Introduction to Latin American STS, Part One
4S going south for the first time in its history is, above all, an opportunity for members to engage with a long, rich, and fruitful tradition of Science and Technology Studies in Latin America. In this message, and following a historical account proposed by Kreimer et al.1 , I would like to offer you a short account of the beginning of this tradition, which we could arbitrarily situate in the 1960s. In order to organize this story, we could say that the beginning of STS in Latin America revolved around three actions in which academics were involved: (1) to make visible local scientists and their contexts; (2) to criticize lineal models of innovation, and (3) to recognize the limitations of mainstream social theories of science. As in other places, the origins of the field can be thought of as a continuum of individual (and institutional) interventions to transform reality, a conviction that many – in science and beyond – seem to have shared at that time.
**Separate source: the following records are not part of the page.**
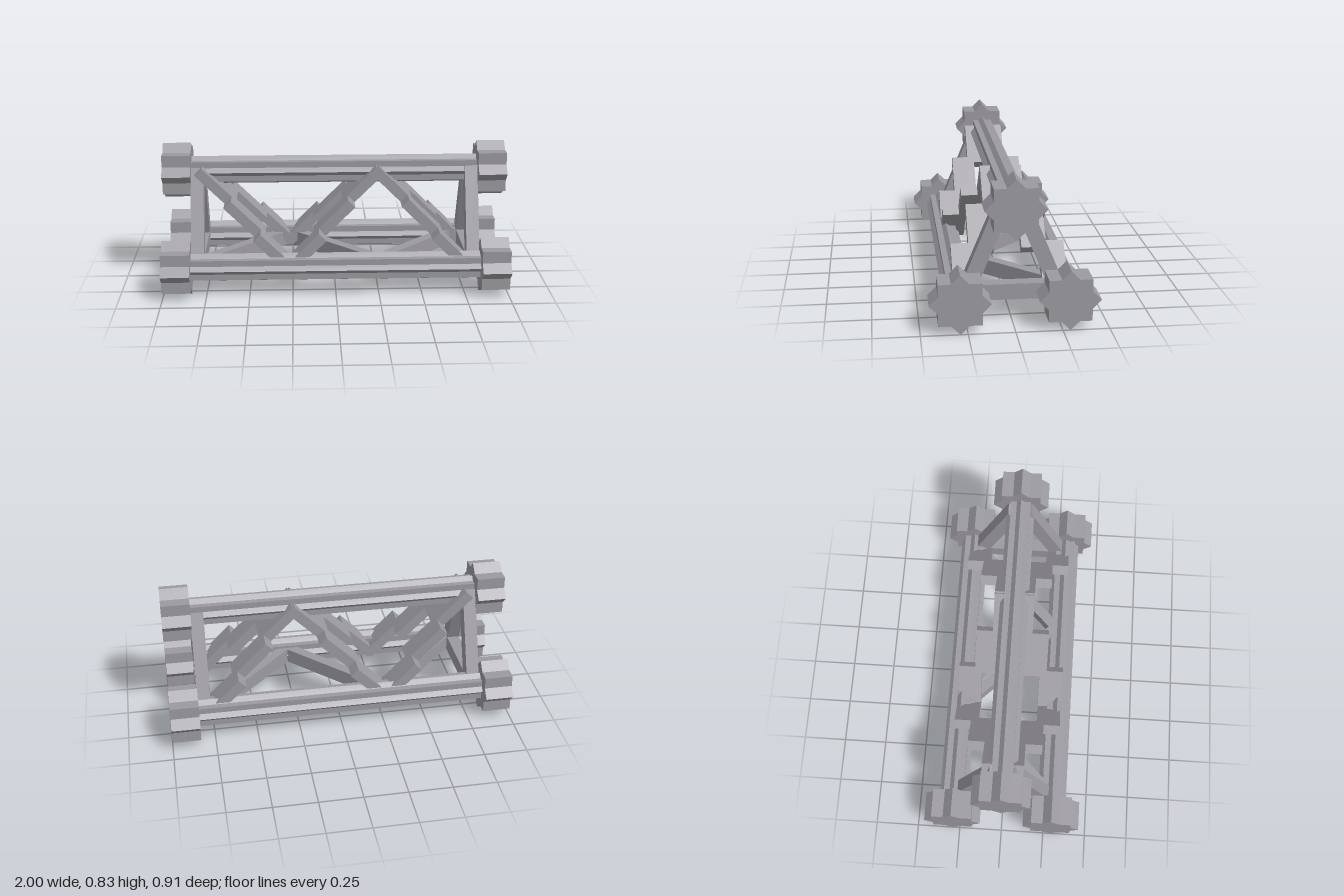
import * as THREE from 'three';

export function createModel() {
  const group = new THREE.Group();
  group.name = 'triangularTruss';
  const steel = new THREE.MeshStandardMaterial({ color: 0x9c9aa1 });
  steel.name = 'steelGrey';

  function add(name, geometry, x, y, z, rx = 0, ry = 0, rz = 0) {
    const mesh = new THREE.Mesh(geometry, steel);
    mesh.name = name;
    mesh.position.set(x, y, z);
    mesh.rotation.set(rx, ry, rz);
    group.add(mesh);
  }

  // Eight-pointed star prism (two crossed squares) running along x
  function starPrism(radius, length) {
    const points = [];
    for (let i = 0; i < 16; i++) {
      const r = i % 2 ? radius * 0.7654 : radius;
      const a = (i * Math.PI) / 8;
      points.push(new THREE.Vector2(r * Math.cos(a), r * Math.sin(a)));
    }
    const geometry = new THREE.ExtrudeGeometry(new THREE.Shape(points), { depth: length, bevelEnabled: false });
    return geometry.translate(0, 0, -length / 2).rotateY(Math.PI / 2);
  }

  // Three rails with a larger connector at each end
  const railGeometry = starPrism(0.083, 1.68);
  const capGeometry = starPrism(0.164, 0.164);
  for (const [y, z] of [[0.667, 0], [0.164, 0.29], [0.164, -0.29]]) {
    add('rail', railGeometry, 0, y, z);
    for (const s of [-1, 1]) add('endConnector', capGeometry, s * 0.918, y, z);
  }

  // End frames: two leaning posts and a bottom tie
  const post = new THREE.BoxGeometry(0.075, 0.58, 0.083);
  const tie = new THREE.BoxGeometry(0.075, 0.088, 0.58);
  for (const x of [-0.8, 0.8]) {
    for (const s of [-1, 1]) add('endPost', post, x, 0.415, s * 0.145, (-s * Math.PI) / 8);
    add('endTie', tie, x, 0.165, 0);
  }

  // Zigzag bracing: [centre x, direction] of each diagonal
  const diagonals = [[-0.525, 1], [-0.005, -1], [0.505, 1]];
  const segment = new THREE.BoxGeometry(0.06, 0.28, 0.138);
  const bottomBrace = new THREE.BoxGeometry(0.06, 0.088, 0.76);
  for (const [x, dir] of diagonals) {
    // Side diagonals are stepped outwards in three overlapping pieces
    for (const s of [-1, 1]) {
      for (const k of [-1, 0, 1]) {
        add('sideBrace', segment, x - dir * k * 0.17, 0.415 + k * 0.17, s * (0.145 - k * 0.097),
          0, 0, (dir * Math.PI) / 4);
      }
    }
    add('bottomBrace', bottomBrace, x, 0.165, 0, 0, (-dir * Math.PI) / 4);
  }
  return group;
}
Making visible Latin American science required academics (most of them historians) to highlight the life and work of preeminent local scientists (such as Oswaldo Cruz in Brazil and Bernardo Houssay in Argentina), focusing on their talent and vision. Others studied the institutional context and social conditions for science to develop, producing an externalist perspective that was complemented by scholars, such as José Babini in Argentina and Eli de Gortari in Mexico, who studied disciplines and gave birth to an internalist approach to science and technology. Both perspectives relied on theoretical frameworks proposed in the central countries.
At the same time, some engineers and scientists engaged in criticizing the lineal model of innovation and introduced a new vocabulary to deal with the role of science and technology in the area. What is now known as Pensamiento Latinoamericano en Ciencia, Tecnología y Sociedad (PLACTS)2 – Latin American School on Science, Technology and Society – explored topics such as ‘national projects’, ‘implicit and explicit policies’, ‘technological styles’, and ‘technological packages’ among others, with which they attempted to describe how science and technology had unfolded in Latin America. Amílcar Herrera, Jorge Sábato and Oscar Vasavksy (Argentina), José Leite Lopes (Brasil), Miguel Wionczek (Mexico), Francisco Sagasti (Peru), Máximo Halty Carrere (Uruguay), and Marcel Roche (Venezuela) are only a few of the scholars of this school of thought, which was more interested in action than in academia. Because of that, many of them played key roles in the development of national systems of research in their countries.
Finally, sociological and anthropological approaches to science and technology, influenced by structural-functionalist sociology, were hardly developed in the region, perhaps due to the criticisms received by this school as conservative. In a context of unstable political conditions in which social sciences were more focused on conflict and Marxism became mainstream theory to understand social life, Edmundo Fuenzalida (Chile), Simon Schwartzman (Brazil), and Marcel Roche (Venezuela) made important contributions to STS by focusing on the development (and constraints) of national scientific communities.Between 1960 and 1980, these individual interventions did not translate necessarily into institutional design.3 Since 1980, however, the field of STS in Latin America has expanded and strengthened, but this will be part of our next messages.
- Kreimer, P. Thomas, H., Rossini, P. and Lalouf, A. (eds) Producción y uso social de conocimientos. Estudios de sociología de la ciencia y la tecnología en América Latina, Buenos Aires: Universidad Nacional de Quilmes Editorial.
- For more information, see http://www.oei.es/revistactsi/numero4/escuelalatinoamericana.htm
- More about this phase of STS in Latin America, see Vessuri (1993) (http://sss.sagepub.com/content/17/3/519.abstract)